Shooting in the heart of the Middle East deserts

However, Villeneuve does not wish to rely only on a successful story and an impressive cast. He has expressed his desire to portray human, poignant and authentic characters, and in order to do this, nature must be at the heart of the production. This explains the importance given to sets and locations, which were intended to be natural environments.

The initial suggestion was to shoot in the desert. It was non-negotiable so that the locations would have an impact on the actors. The idea of putting humans back in their place in the ecosystem was fundamental,” he explains. The director’s vision is special and very useful to understand the whole art of cinema, and how much each element counts.

To do so, Villeneuve reportedly stipulated shooting in the Wadi Rum desert in Jordan in particular, as well as in the United Arab Emirates. Listed as a UNESCO World Heritage Site in 2011, this Jordanian region is made up of canyons, caves with ancient inscriptions that are still visible, natural arches, and is a very popular touristic site. It is also a well-known and popular filming location for its vast, desert-like landscape, which is ideal for sci-fiction and fantasy scenes, as illustrated by Ridley Scott’s The Martian (2015) and Prometheus (2012), or J.J.Abrams’ Star Wars Episode IX: The Rise of Skywalker (2019).

All the elements are thus gathered for a successful production and a beautiful tribute to a milestone of the genre.

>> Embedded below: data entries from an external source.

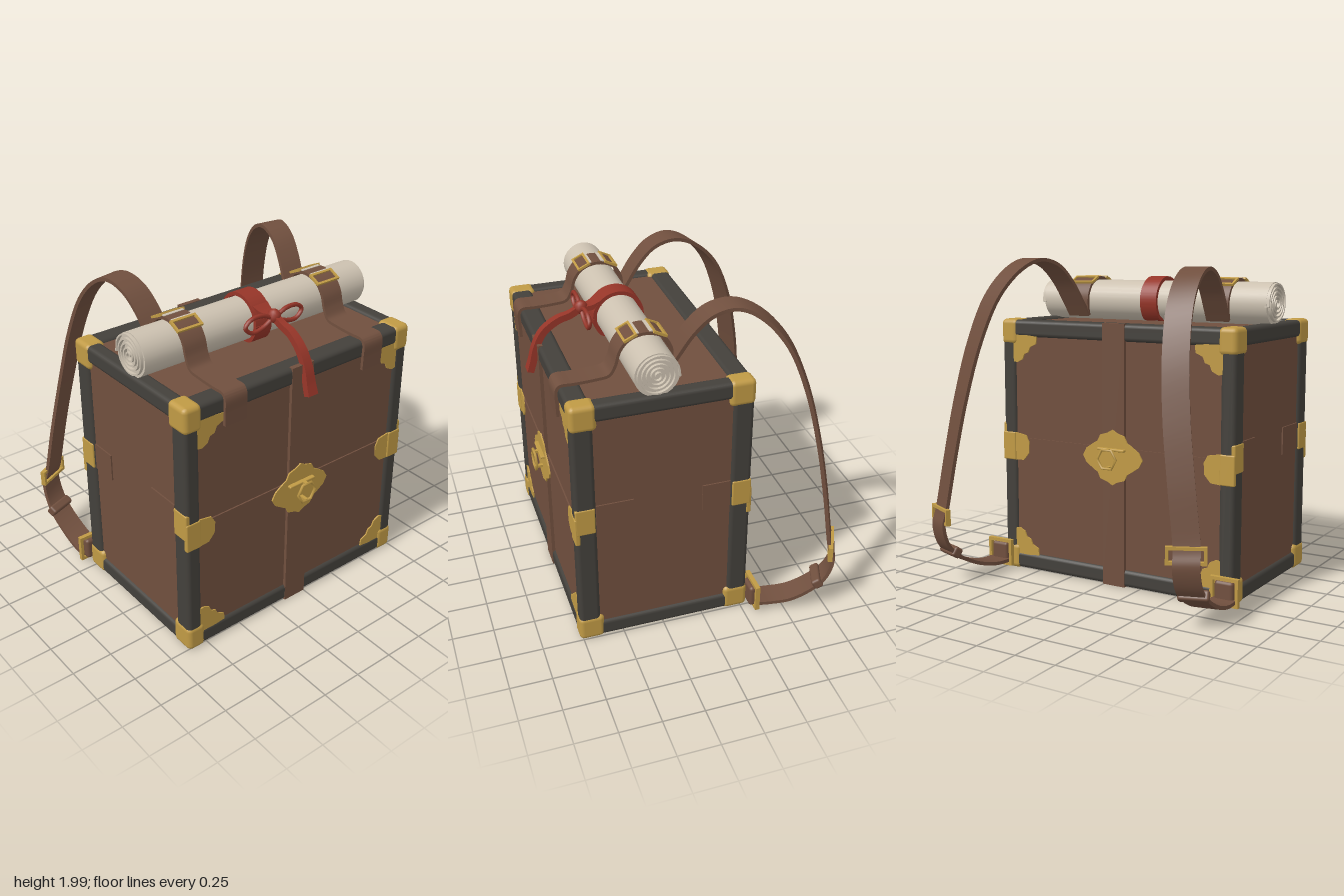
import * as THREE from 'three';
import { toCreasedNormals } from 'three/addons/utils/BufferGeometryUtils.js';
import { RoundedBoxGeometry } from 'three/addons/geometries/RoundedBoxGeometry.js';

const paint = (name, color) => Object.assign(new THREE.MeshStandardMaterial({ color }), { name });
const V = (x, y, z) => new THREE.Vector3(x, y, z);

// Flat strap swept along points; yaw turns its width away from the z axis
function ribbon(points, width, thick, yaw = () => 0, steps = points.length * 5) {
  const curve = new THREE.CatmullRomCurve3(points.map(p => V(...p)), false, 'centripetal');
  const rings = [];
  for (let i = 0; i <= steps; i++) {
    const t = i / steps, p = curve.getPoint(t), a = yaw(t);
    const w = V(Math.sin(a), 0, Math.cos(a));
    const n = curve.getTangent(t).cross(w).normalize().multiplyScalar(thick / 2);
    w.multiplyScalar((typeof width === 'function' ? width(t) : width) / 2);
    rings.push([[1, -1], [1, 1], [-1, 1], [-1, -1]].map(([s, r]) =>
      p.clone().addScaledVector(w, s).addScaledVector(n, r)));
  }
  const pos = [];
  const quad = (a, b, c, d) => [a, b, c, a, c, d].forEach(v => pos.push(v.x, v.y, v.z));
  for (let i = 0; i < steps; i++) for (let j = 0; j < 4; j++) {
    const k = (j + 1) % 4;
    quad(rings[i][j], rings[i][k], rings[i + 1][k], rings[i + 1][j]);
  }
  quad(...rings[0].slice().reverse());
  quad(...rings[steps]);
  const g = new THREE.BufferGeometry();
  g.setAttribute('position', new THREE.Float32BufferAttribute(pos, 3));
  return toCreasedNormals(g, 0.7);
}

// Thin plate with a [z, y] outline, centred on the plane at x
function sidePlate(outline, x, t = 0.009) {
  const shape = new THREE.Shape(outline.map(p => new THREE.Vector2(...p)));
  return new THREE.ExtrudeGeometry(shape, { depth: t, bevelEnabled: false })
    .rotateY(-Math.PI / 2).translate(x + t / 2, 0, 0);
}

// Rectangular buckle frame in the xy plane
function frame(w, h, bar, depth) {
  const rect = (S, a, b) => new S([[-a, -b], [a, -b], [a, b], [-a, b]].map(p => new THREE.Vector2(...p)));
  const shape = rect(THREE.Shape, w / 2, h / 2);
  shape.holes.push(rect(THREE.Path, w / 2 - bar, h / 2 - bar));
  return new THREE.ExtrudeGeometry(shape, { depth, bevelEnabled: false }).translate(0, 0, -depth / 2);
}

export function createModel() {
  const leather = paint('leather', 0x704f3e), trim = paint('dark trim', 0x43403b);
  const brass = paint('brass', 0xc09a45), paper = paint('paper', 0xccc1b0), red = paint('red ribbon', 0x963528);
  const root = new THREE.Group();
  root.name = 'chestBackpack';
  const add = (name, geo, mat, x = 0, y = 0, z = 0) => {
    const m = new THREE.Mesh(geo, mat);
    m.name = name;
    m.position.set(x, y, z);
    root.add(m);
    return m;
  };
  const box = (name, mat, w, h, d, x, y, z, r = 0) =>
    add(name, r ? new RoundedBoxGeometry(w, h, d, 2, r) : new THREE.BoxGeometry(w, h, d), mat, x, y, z);

  // Chest body, centred at (cx, cy, cz) with half sizes (hx, hy, hz)
  const cx = 0.24, cy = 0.8125, cz = 0.065, hx = 0.525, hy = 0.8, hz = 0.815;
  const tx = 0.125, ty = 0.105, tz = 0.095;
  box('body', leather, 2 * hx - 0.035, 2 * hy - 0.035, 2 * hz - 0.035, cx, cy, cz);
  const signs = [-1, 1];

  for (const a of signs) for (const b of signs) {
    // Dark edge bars
    box('edgeBarX', trim, 2 * hx, ty, tz, cx, cy + a * (hy - ty / 2), cz + b * (hz - tz / 2), 0.025);
    box('edgeBarY', trim, tx, 2 * hy, tz, cx + a * (hx - tx / 2), cy, cz + b * (hz - tz / 2), 0.025);
    box('edgeBarZ', trim, tx, ty, 2 * hz, cx + a * (hx - tx / 2), cy + b * (hy - ty / 2), cz, 0.025);
    // Brass clips halfway up the upright bars, and their tabs
    box('frontClip', brass, tx - 0.01, 0.17, 0.03, cx + a * (hx - tx / 2 + 0.004), 0.873, cz + b * (hz - 0.01), 0.008);
    box('sideClip', brass, 0.03, 0.18, tz, cx + a * (hx - 0.01), 0.81, cz + b * (hz - tz / 2 + 0.004), 0.008);
    const clip = [[0.08, -0.09], [0.15, -0.085], [0.19, -0.04], [0.195, 0.03], [0.17, 0.075], [0.08, 0.09]];
    add('clipTab', sidePlate(clip.map(([z, y]) => [cz + b * (hz - z), 0.81 + y]), cx + a * (hx - 0.007)), brass);
    // Leather tabs on the front and back faces
    const w = a < 0 ? 0.17 : 0.22;
    box('frontTab', leather, w, 0.17, 0.012, cx + a * (hx - tx - w / 2), 0.877, cz + b * (hz - 0.015));

    // Corner caps with scalloped plates on the side faces
    for (const c of signs) {
      box('cornerCap', brass, 0.155, 0.16, 0.12, cx + a * (hx - 0.071), cy + b * (hy - 0.074), cz + c * (hz - 0.054), 0.03);
      const scallop = [[0.08, 0.08], [0.26, 0.1], [0.255, 0.145], [0.21, 0.165], [0.195, 0.2],
        [0.165, 0.21], [0.15, 0.245], [0.11, 0.265], [0.08, 0.26]];
      add('cornerPlate', sidePlate(scallop.map(([z, y]) => [cz + c * (hz - z), cy + b * (hy - y)]),
        cx + a * (hx - 0.008)), brass);
    }
  }

  // Belts, clasp plates and ring pulls on both side faces
  for (const s of signs) {
    box('uprightBelt', leather, 0.03, 2 * hy + 0.006, 0.155, cx + s * (hx - 0.012), cy, 0.077);
    box('levelBelt', leather, 0.012, 0.115, 2 * (hz - tz), cx + s * (hx - 0.015), 0.81, cz);
    const quarter = [[0.21, 0], [0.185, 0.045], [0.125, 0.085], [0.105, 0.095], [0.085, 0.135], [0.035, 0.15], [0, 0.17]];
    const half = [...quarter, ...quarter.slice(0, -1).reverse().map(([z, y]) => [-z, y])];
    const outline = [...half, ...half.slice(1, -1).reverse().map(([z, y]) => [z, -y])];
    add('claspPlate', sidePlate(outline.map(([z, y]) => [0.075 + z, 0.81 + y]), cx + s * (hx + 0.008)), brass);
    add('claspRing', new THREE.TorusGeometry(0.065, 0.009, 6, 6).rotateY(Math.PI / 2), brass,
      cx + s * (hx + 0.06), 0.805, 0.065);
    for (const e of signs) box('claspPost', brass, 0.06, 0.016, 0.02, cx + s * (hx + 0.034), 0.805 + e * 0.055, 0.065);
    box('claspPin', brass, 0.03, 0.016, 0.19, cx + s * (hx + 0.022), 0.86, 0.075, 0.006);
  }

  // Rolled scroll with a spiral at each end
  const sx = 0.275, sy = 1.728, sr = 0.128;
  add('scroll', new THREE.CylinderGeometry(sr, sr, 1.59, 28).rotateX(Math.PI / 2), paper, sx, sy, 0.067);
  const spiral = Array.from({ length: 50 }, (_, i) => {
    const a = i * 0.58, r = 0.01 + 0.114 * i / 49;
    return [sx + r * Math.cos(a), sy + r * Math.sin(a), 0];
  });
  for (const s of signs) add('scrollSpiral', ribbon(spiral, 0.03, 0.01, undefined, 150), paper, 0, 0, 0.067 + s * 0.799);

  // Red band, bow and hanging tail
  const band = Array.from({ length: 25 }, (_, i) => {
    const a = i / 24 * Math.PI * 2;
    return [sx + 0.143 * Math.cos(a), Math.max(1.617, sy + 0.143 * Math.sin(a)), 0.075];
  });
  add('ribbonBand', ribbon(band, 0.115, 0.022), red);
  add('ribbonNeck', ribbon([[0.38, 1.825, 0.07], [0.43, 1.8, 0.065], [0.49, 1.795, 0.055]],
    t => 0.11 - 0.06 * t, 0.03), red);
  add('bowKnot', new THREE.IcosahedronGeometry(0.042, 1).scale(1, 1, 0.9), red, 0.49, 1.8, 0.055);
  for (const s of signs) {
    const loop = [[0, 0, 0.01], [0, 0.035, 0.09], [0, 0.03, 0.17], [0, -0.005, 0.205], [0, -0.05, 0.16], [0, -0.04, 0.08], [0, 0, 0.01]];
    const path = new THREE.CatmullRomCurve3(loop.map(([x, y, z]) => V(0.49 + x, 1.79 + y, 0.055 + s * z)));
    add('bowLoop', new THREE.TubeGeometry(path, 24, 0.013, 6), red);
  }
  add('ribbonTail', ribbon([[0.49, 1.8, 0.055], [0.56, 1.765, 0.05], [0.63, 1.745, 0.05], [0.72, 1.68, 0.055],
    [0.77, 1.59, 0.055], [0.795, 1.5, 0.055], [0.815, 1.44, 0.055]], t => 0.035 + 0.035 * t, 0.04), red);

  // Straps: each holds the scroll, then arcs out as a shoulder strap
  const holder = [[0.776, 1.44], [0.778, 1.52], [0.778, 1.6], [0.76, 1.625], [0.68, 1.627], [0.56, 1.632], [0.48, 1.645],
    [0.445, 1.7], [0.42, 1.78], [0.37, 1.84], [0.275, 1.868], [0.18, 1.84], [0.13, 1.77], [0.122, 1.7], [0.135, 1.63]];
  const arc = [[0.13, 1.63], [0.08, 1.72], [0, 1.85], [-0.1, 1.95], [-0.23, 1.985], [-0.36, 1.93], [-0.5, 1.77],
    [-0.61, 1.5], [-0.69, 1.15], [-0.74, 0.8], [-0.775, 0.46], [-0.8, 0.38], [-0.77, 0.26], [-0.7, 0.18], [-0.55, 0.095],
    [-0.43, 0.065], [-0.32, 0.065]];
  const sides = [
    { s: 1, z0: 0.56, drop: 0.88, zs: [0.56, 0.565, 0.575, 0.59, 0.605, 0.62, 0.645, 0.68, 0.73, 0.79, 0.845, 0.855, 0.855, 0.855, 0.85, 0.85, 0.85] },
    { s: -1, z0: -0.44, drop: 1, zs: [-0.44, -0.455, -0.48, -0.51, -0.545, -0.59, -0.65, -0.705, -0.76, -0.81, -0.86, -0.865, -0.86, -0.85, -0.82, -0.78, -0.76] },
  ];
  for (const { s, z0, drop, zs } of sides) {
    add('scrollStrap', ribbon(holder.map(([x, y]) => [x, y, z0]), 0.145, 0.018), leather);
    const lift = y => y > 1.6 ? 1.6 + (y - 1.6) * drop : y;
    const yaw = t => s * 0.46 * Math.sin(Math.PI * Math.min(1, Math.max(0, (t - 0.2) / 0.8)));
    add('shoulderStrap', ribbon(arc.map(([x, y], i) => [x, lift(y), zs[i]]), 0.15, 0.022, yaw), leather);

    // Brass buckles over the scroll, with paper showing through the slots
    for (const [x, tilt] of [[0.19, 0.45], [0.36, -0.45]]) {
      const f = add('scrollBuckle', frame(0.085, 0.17, 0.014, 0.014).rotateX(-Math.PI / 2), brass, x, 1.857, z0);
      f.rotation.z = tilt;
    }
    for (const x of [0.24, 0.318]) box('strapSlot', paper, 0.02, 0.008, 0.135, x, 1.874, z0);

    // Adjuster buckle, strap keeper and anchor buckle
    const adjuster = add('adjusterBuckle', frame(0.225, 0.1, 0.018, 0.03).rotateY(Math.PI / 2), brass, -0.782, 0.44, zs[10]);
    adjuster.rotation.y = s * 0.46;
    const keeper = box('strapKeeper', leather, 0.06, 0.065, 0.175, -0.71, 0.2, zs[13], 0.015);
    keeper.rotation.set(0, s * 0.35, -0.6, 'YXZ');
    add('anchorBuckle', frame(0.18, 0.17, 0.02, 0.028).rotateY(Math.PI / 2), brass, -0.325, 0.115, zs[16]);
    box('anchorTab', leather, 0.06, 0.14, 0.12, -0.315, 0.11, zs[16], 0.02);
  }
  return root;
}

See also

Jordan: a new UNESCO World Heritage Site

Published on 14 September 2021





#United Arab Emirates